### REQUIREMENT:
Return exactly the lines that run from the one with "# Wheel body with a central bore" to the last line of the entries below, both included, and nothing else.

____

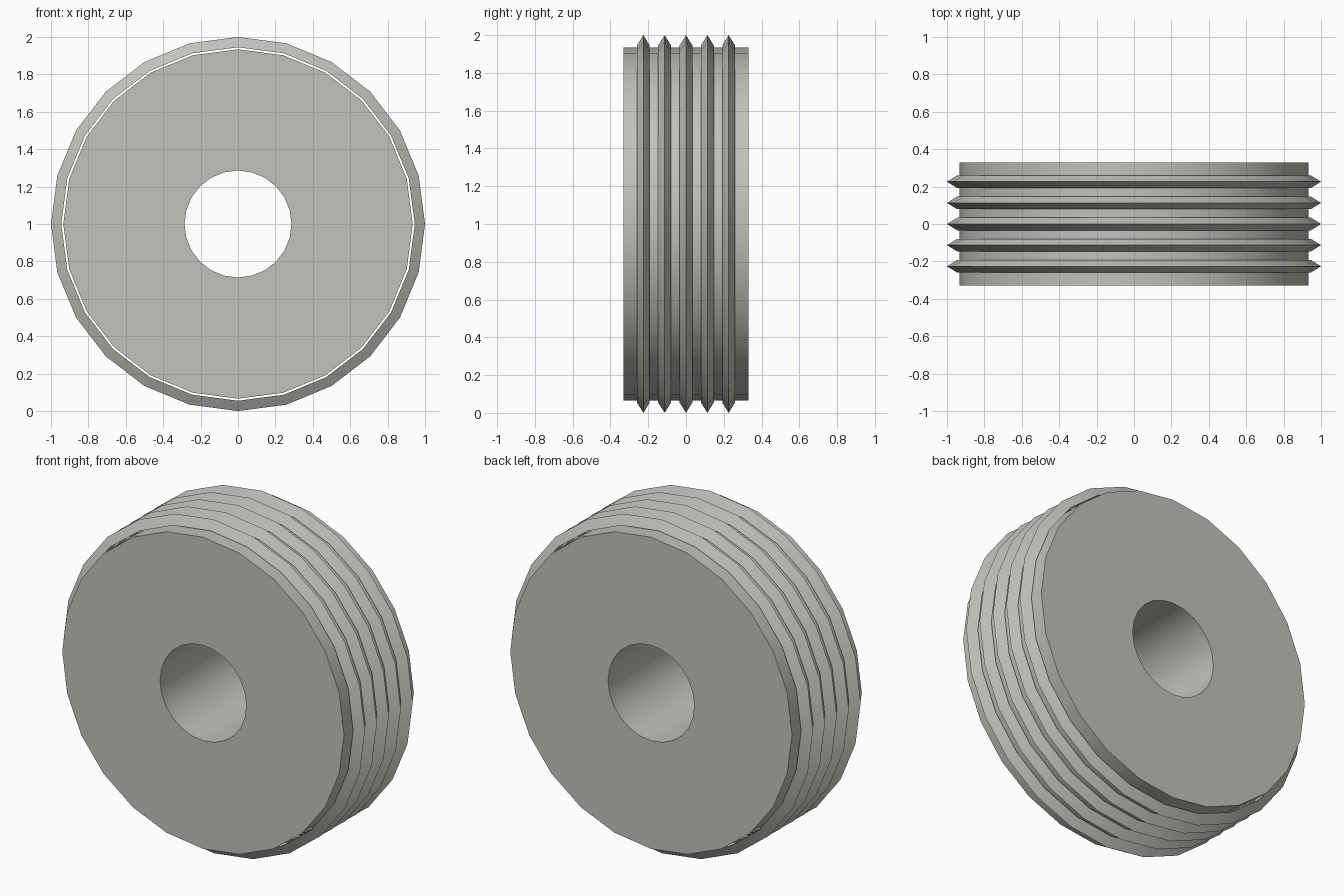
import bpy
import bmesh
from math import sin, cos, tau

SIDES = 24
CENTRE_Z = 1.0

cube = bpy.data.objects.get("Cube")
if cube:
    bpy.data.objects.remove(cube, do_unlink=True)

# Single warm grey material
grey = bpy.data.materials.new("warm grey")
grey.use_nodes = True
colour = (0.54, 0.54, 0.50, 1.0)
grey.diffuse_color = colour
grey.node_tree.nodes["Principled BSDF"].inputs["Base Color"].default_value = colour


def lathe(name, profile):
    """Turn a closed (radius, y) outline around the y axis."""
    bm = bmesh.new()
    loops = []
    for i in range(SIDES):
        a = tau * i / SIDES
        loops.append([bm.verts.new((r * cos(a), y, r * sin(a))) for r, y in profile])
    n = len(profile)
    for i in range(SIDES):
        here, following = loops[i], loops[(i + 1) % SIDES]
        for j in range(n):
            k = (j + 1) % n
            bm.faces.new((here[j], here[k], following[k], following[j]))
    bmesh.ops.recalc_face_normals(bm, faces=bm.faces)
    mesh = bpy.data.meshes.new(name)
    bm.to_mesh(mesh)
    bm.free()
    mesh.materials.append(grey)
    obj = bpy.data.objects.new(name, mesh)
    obj.location.z = CENTRE_Z
    bpy.context.collection.objects.link(obj)
    bpy.ops.object.select_all(action="DESELECT")
    obj.select_set(True)
    bpy.context.view_layer.objects.active = obj
    bpy.ops.object.shade_smooth_by_angle(angle=tau / 12)
    return obj


# Wheel body with a central bore
half = 0.33
bore, rim = 0.286, 0.934
lathe("wheel_body", [(bore, -half), (rim, -half), (rim, half), (bore, half)])

# Five separate sharp ridge rings around the body, leaving a hairline gap
inner, tip, half_width = 0.945, 1.0, 0.034
for i in range(5):
    y = (i - 2) * 0.113
    lathe(f"ridge_ring_{i + 1}",
          [(inner, y - half_width), (tip, y), (inner, y + half_width)])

____

### EXERCISE RESULT:
# Wheel body with a central bore
half = 0.33
bore, rim = 0.286, 0.934
lathe("wheel_body", [(bore, -half), (rim, -half), (rim, half), (bore, half)])

# Five separate sharp ridge rings around the body, leaving a hairline gap
inner, tip, half_width = 0.945, 1.0, 0.034
for i in range(5):
    y = (i - 2) * 0.113
    lathe(f"ridge_ring_{i + 1}",
          [(inner, y - half_width), (tip, y), (inner, y + half_width)])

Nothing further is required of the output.